§ **WORK TO COMPLETE**
Report every line of the listing below in which the string "snout" occurs.

§ **TASK INPUT**
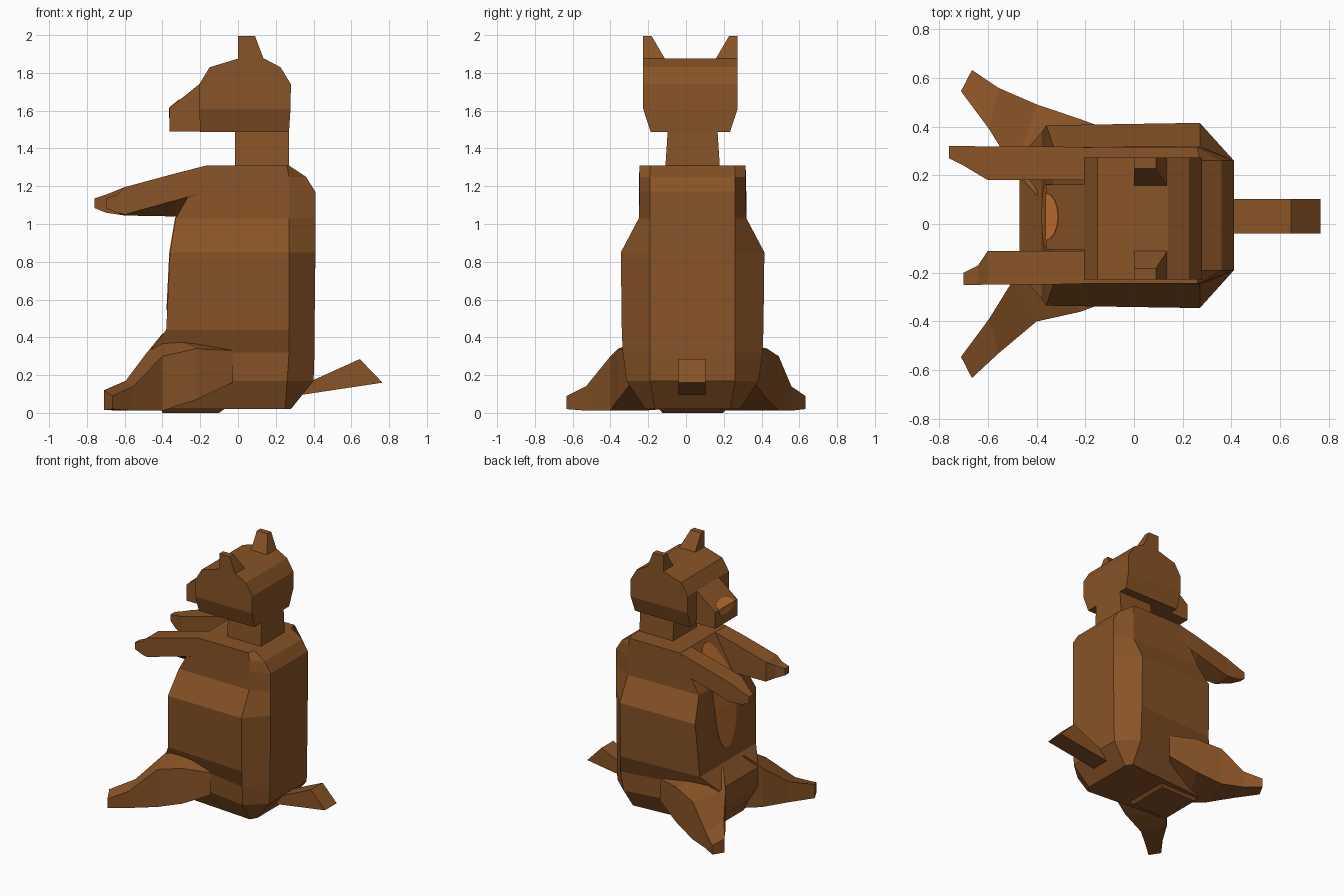
import bpy, bmesh, math

CY = 0.035  # centre line of the torso, head and tail


def material(name, rgb):
    m = bpy.data.materials.new(name)
    m.diffuse_color = (*rgb, 1)
    return m


brown = material("brown fur", (0.25, 0.088, 0.02))
orange = material("orange patch", (0.53, 0.165, 0.028))


def loft(name, rings, mat):
    """Skin a list of closed rings with flat faces and cap both ends."""
    bm = bmesh.new()
    vs = [[bm.verts.new(p) for p in r] for r in rings]
    n = len(rings[0])
    for a, b in zip(vs, vs[1:]):
        for i in range(n):
            j = (i + 1) % n
            bm.faces.new((a[i], a[j], b[j], b[i]))
    bm.faces.new(vs[0])
    bm.faces.new(vs[-1])
    bmesh.ops.recalc_face_normals(bm, faces=bm.faces)
    me = bpy.data.meshes.new(name)
    bm.to_mesh(me)
    bm.free()
    me.materials.append(mat)
    ob = bpy.data.objects.new(name, me)
    bpy.context.collection.objects.link(ob)
    return ob


def rect(z, x0, x1, hw, cy=CY):
    return [(x0, cy - hw, z), (x1, cy - hw, z), (x1, cy + hw, z), (x0, cy + hw, z)]


def prism(name, profile, y0, y1, mat):
    return loft(name, [[(x, y, z) for x, z in profile] for y in (y0, y1)], mat)


# Torso: z, front x, front half width, rear corner x, half width, back x, back half width
torso = [
    (0.02, -0.40, 0.20, 0.25, 0.25, 0.28, 0.20),
    (0.17, -0.47, 0.24, 0.26, 0.35, 0.40, 0.225),
    (0.32, -0.47, 0.24, 0.27, 0.37, 0.405, 0.225),
    (0.44, -0.38, 0.34, 0.27, 0.375, 0.405, 0.225),
    (0.85, -0.36, 0.37, 0.27, 0.38, 0.41, 0.225),
    (1.03, -0.33, 0.28, 0.27, 0.285, 0.41, 0.225),
    (1.17, -0.25, 0.28, 0.27, 0.28, 0.41, 0.225),
    (1.25, -0.205, 0.28, 0.27, 0.28, 0.36, 0.225),
    (1.31, -0.17, 0.28, 0.26, 0.28, 0.27, 0.225),
]
loft("torso", [[(xf, CY - wf, z), (xm, CY - w, z), (xb, CY - wb, z),
                (xb, CY + wb, z), (xm, CY + w, z), (xf, CY + wf, z)]
               for z, xf, wf, xm, w, xb, wb in torso], brown)


def front_x(z):
    for a, b in zip(torso, torso[1:]):
        if a[0] <= z <= b[0]:
            return a[1] + (b[1] - a[1]) * (z - a[0]) / (b[0] - a[0])


# Oval belly patch, a thin plate following the chest
levels = [0.545, 0.57, 0.62, 0.7, 0.78, 0.85, 0.94, 1.03, 1.1, 1.17, 1.22, 1.25, 1.285]
loft("belly_patch", [rect(z, front_x(z) - 0.004, front_x(z) + 0.002,
                          0.13 * max(0.01, 1 - abs((z - 0.915) / 0.378) ** 2.4) ** 0.5)
                     for z in levels], orange)

# Neck and head
loft("neck", [rect(1.29, -0.015, 0.27, 0.145), rect(1.52, -0.015, 0.27, 0.13)], brown)
HY = 0.023
loft("head", [rect(1.487, -0.20, 0.27, 0.21, HY), rect(1.61, -0.205, 0.278, 0.25, HY),
              rect(1.74, -0.205, 0.28, 0.25, HY), rect(1.83, -0.15, 0.225, 0.25, HY),
              rect(1.875, 0.0, 0.14, 0.25, HY)], brown)
prism("snout", [(-0.18, 1.49), (-0.362, 1.49), (-0.362, 1.615), (-0.205, 1.74), (-0.18, 1.74)],
      -0.105, 0.163, brown)

# Nose: half ovals on the top and front of the snout
arc = [(math.cos(t * math.pi / 8), math.sin(t * math.pi / 8)) for t in range(9)]


def nose_plate(name, dx, dz, nx, nz):
    base = [(-0.362 + dx * s, 0.03 + 0.097 * c, 1.615 + dz * s) for c, s in arc]
    loft(name, [base, [(x + nx, y, z + nz) for x, y, z in base]], orange)


nose_plate("nose_top", 0.052, 0.0414, -0.002, 0.003)
nose_plate("nose_front", 0.0, -0.055, -0.004, 0.0)

# Tail wedge
prism("tail", [(0.30, 0.09), (0.765, 0.16), (0.645, 0.285), (0.38, 0.165), (0.30, 0.15)],
      -0.04, 0.103, brown)

for s, side in ((-1, "right"), (1, "left")):
    # Ear
    loft(side + "_ear", [
        [(x, HY + s * y, z) for x, y in ((x0, y0), (x1, y0), (x1, y1), (x0, y1))]
        for z, x0, x1, y0, y1 in ((1.85, 0.0, 0.145, 0.12, 0.25), (1.995, 0.0, 0.09, 0.205, 0.25))],
         brown)

    # Arm: x, outer y, inner y, then outer-bottom, inner-bottom and top heights
    tip = -0.73 + s * -0.03
    arm = [(-0.10, 0.27, 0.145, 1.18, 1.06, 1.30), (-0.17, 0.279, 0.145, 1.17, 1.04, 1.309),
           (-0.33, 0.283, 0.145, 1.125, 1.04, 1.268), (-0.60, 0.283, 0.145, 1.05, 1.045, 1.195),
           (tip + 0.06, 0.285, 0.205, 1.06, 1.06, 1.155), (tip, 0.285, 0.235, 1.085, 1.085, 1.135)]
    loft(side + "_arm", [[(x, CY + s * yo, zo), (x, CY + s * yi, zi), (x, CY + s * yi, zt),
                          (x, CY + s * yo, zt)] for x, yo, yi, zo, zi, zt in arm], brown)

    # Leg: outer x, y, inner x, y, outer bottom, inner bottom, outer top, inner top;
    # the hip end is sunk into the torso
    off = 0.07 if s > 0 else 0.0
    leg = [(-0.03, 0.29 + off, -0.30, 0.06, 0.16, 0.03, 0.33, 0.42),
           (-0.22, 0.36 + off, -0.40, 0.12, 0.07, 0.02, 0.34, 0.42),
           (-0.40, 0.40 + 1.3 * off, -0.49, 0.22, 0.012, 0.012, 0.30, 0.31),
           (-0.555, 0.53 + 0.4 * off, -0.595, 0.39, 0.012, 0.012, 0.14, 0.17),
           (-0.665, 0.632, -0.71, 0.545, 0.02, 0.015, 0.09, 0.12)]
    loft(side + "_leg", [[(xo, s * yo, bo), (xi, s * yi, bi), (xi, s * yi, ti), (xo, s * yo, to)]
                         for xo, yo, xi, yi, bo, bi, to, ti in leg], brown)

# Underside pad resting on the ground
loft("seat_pad", [rect(0.0, -0.40, -0.10, 0.16), rect(0.06, -0.42, -0.02, 0.22)], brown)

§ **ANSWER SECTION**
prism("snout", [(-0.18, 1.49), (-0.362, 1.49), (-0.362, 1.615), (-0.205, 1.74), (-0.18, 1.74)],
# Nose: half ovals on the top and front of the snout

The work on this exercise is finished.